Giving up your life for someone else seems like the death sentence, but ask any father and he'll tell you it is the best thing in the world.  Life is best enjoyed when you invest your life in the lives of others.  I don’t know why it works that way, but it does, and that's why fatherhood is absolutely amazing.

Happy Father's Day to all you dads!  And to those thinking about fatherhood; do it right and you will be amazed at what a wonderful thing it is to be called "dad'"!

Wednesday, June 04, 2014

Dandelion Theology

Back when my daughters were young it would not be uncommon for them to present me with  a little creation of their own as a gift for their daddy.  A page out of their coloring book or a hastily made craft project where some of their favorites, but I'll never forget a particular gift they gave me many years ago.

We used to live on a street that dead-ended into a field that in the springtime would bloom with all sorts of weeds, some of which would be quite colorful.  Among them were dandelions.  The girls would play out in the field and one day they came in announcing they had a surprise for me.  From behind their backs they revealed a bouquet of "beautiful flowers" they had picked for me from the field and presented them to me as if they were the rarest and most beautiful flowers known to man.   And to me they were!

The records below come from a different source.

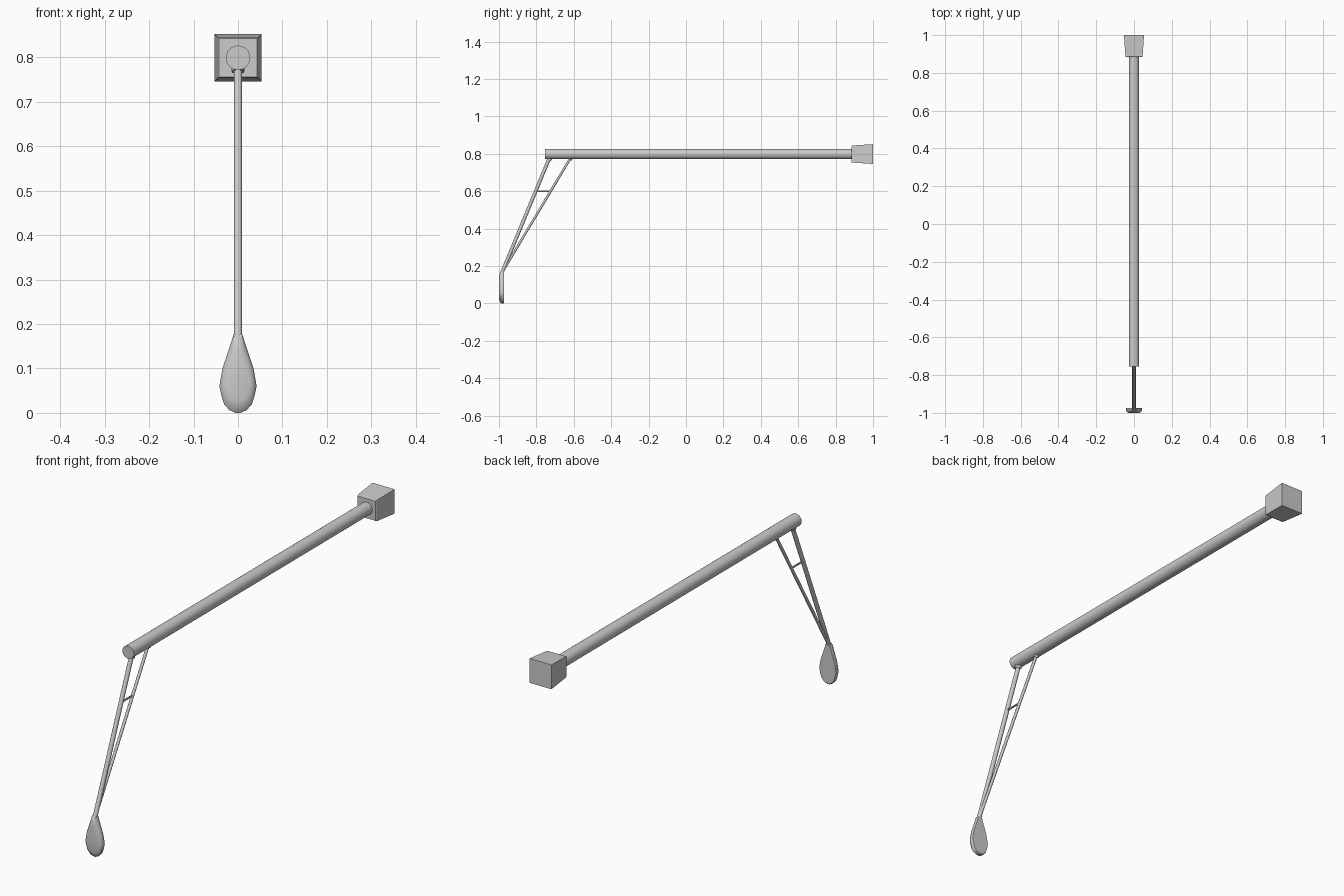
import bpy, bmesh, math
from mathutils import Vector

if "Cube" in bpy.data.objects:
    bpy.data.objects.remove(bpy.data.objects["Cube"])


def finish(bm, name, smooth=True):
    bmesh.ops.recalc_face_normals(bm, faces=bm.faces)
    mesh = bpy.data.meshes.new(name)
    bm.to_mesh(mesh)
    bm.free()
    obj = bpy.data.objects.new(name, mesh)
    bpy.context.collection.objects.link(obj)
    if smooth:
        bpy.ops.object.select_all(action='DESELECT')
        obj.select_set(True)
        bpy.context.view_layer.objects.active = obj
        bpy.ops.object.shade_smooth_by_angle(angle=math.radians(35))
    return obj


def rod(name, a, b, r1, r2=None, sides=12):
    """Capped round bar from a to b."""
    a, b = Vector(a), Vector(b)
    d = b - a
    bm = bmesh.new()
    bmesh.ops.create_cone(bm, cap_ends=True, segments=sides, radius1=r1,
                          radius2=r1 if r2 is None else r2, depth=d.length)
    bmesh.ops.transform(bm, verts=bm.verts, matrix=d.to_track_quat('Z', 'Y').to_matrix().to_4x4())
    bmesh.ops.translate(bm, verts=bm.verts, vec=(a + b) / 2)
    return finish(bm, name)


def loft(name, rings, smooth):
    """Skin between closed rings and cap both ends."""
    bm = bmesh.new()
    loops = [[bm.verts.new(p) for p in ring] for ring in rings]
    n = len(loops[0])
    for lo, hi in zip(loops, loops[1:]):
        for i in range(n):
            bm.faces.new((lo[i], lo[(i + 1) % n], hi[(i + 1) % n], hi[i]))
    bm.faces.new(loops[0])
    bm.faces.new(loops[-1])
    return finish(bm, name, smooth)


AXIS_Z = 0.799

# Long main pole
rod("pole", (0, -0.755, AXIS_Z), (0, 0.9, AXIS_Z), 0.0275, sides=24)


# Tapered square base block
def square(y, h):
    return [(sx * h, y, AXIS_Z + sz * h) for sx, sz in ((-1, -1), (1, -1), (1, 1), (-1, 1))]


loft("base_block", [square(0.884, 0.043), square(0.889, 0.0455), square(1.0, 0.053)], False)

# Bracket struts, mounting collars and cross brace
neck = (0, -0.984, 0.165)
for name, top_y, r in (("main_strut", -0.727, 0.0095), ("rear_strut", -0.613, 0.0065)):
    rod(name, (0, top_y, 0.785), neck, r)
    rod(name + "_collar", (0, top_y, 0.785), (0, top_y - 0.007, 0.768), r * 1.5)
rod("cross_brace", (0, -0.802, 0.6), (0, -0.722, 0.6), 0.004, sides=8)

# Teardrop lamp head: flat back, domed front
half = [(0.010, 0.176), (0.015, 0.160), (0.025, 0.130), (0.035, 0.100), (0.042, 0.060),
        (0.037, 0.037), (0.031, 0.019), (0.019, 0.006), (0.006, 0.0)]
outline = half + [(-x, z) for x, z in reversed(half)]


def teardrop(y, s):
    return [(x * s, y, 0.075 + (z - 0.075) * s) for x, z in outline]


loft("lamp_head", [teardrop(-0.973, 0.96), teardrop(-0.976, 1.0), teardrop(-0.988, 1.0),
                   teardrop(-0.996, 0.87), teardrop(-1.0, 0.65)], True)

In actuality they had handed me a bunch of weeds that probably wouldn't last through the day, but because of their love for me and my love for them they were received as a great treasure.  Sometimes it really is the thought that counts and, if that be true, this gift was priceless.

Giving to God - whether it be time, talents, or money - can be a tricky proposition. 
What can we possibly give to the Creator of everything? 
What need does He have with me or anything I possess?
If I give more than the next guy is He more pleased with me?
If I have just a little does that mean that my gift is in some way less pleasing to Him?

Giving can be both guilt inducing and pride inflating.  I have felt both.  I have felt that God is somehow lucky to have a generous man like me on His side.  At other times I have felt my gifts inadequate especially compared to others who have more to give.  If we look at giving as a pure transaction between Creator and creature then we will fall into one of those categories.  But it doesn’t have to be and it shouldn't be.   Neither feeling is what God desires and neither feeling encourages joyful generosity.

Instead of looking at giving as a business transaction it should be seen as an expression of a personal relationship, a display of gratitude and love.  We don’t give to God to "pay Him off";  we give to God like a child who wants to express their love to their father.  Regardless of the size of the gift we give it to Him as an expression of our love and thankfulness.  And a gift given out of love is a precious gift to the recipient.

On one occasion Jesus was observing people as they came by to make their contributions to the temple in Jerusalem.  Some came by and deposited large sums of money which surely drew the admiration of bystanders and many thanks from the priests.  Jesus never says their large gifts were not welcomed and appreciated, but he does point out another gift that was made.  A widow came by and gave a small amount, a mere percentage of what the others had given.  Yet Jesus commends her saying she gave more than all the others!  What a startling statement that must have been, and still is today.  That small gift amounted to no more than a fistful of weeds, but because of the love it represented it was received as a priceless treasure.

As believers we are called to be cheerful givers, but giving will never be joyful until it is rooted in a relationship with our Father.  When we give with the pure simplicity of love both the giver and the recipient will overflow with delight.

Throughout the years my daughters have given me more expensive gifts but each one is  valuable not on the basis of the price tag, but by virtue of what the gift says.  God receives our gifts in the same way.  No matter what I give I like to see myself as that little child running into the house and surprising my father with a bouquet of weeds and then seeing a smile come across his face.  And in that image I find the joy in giving!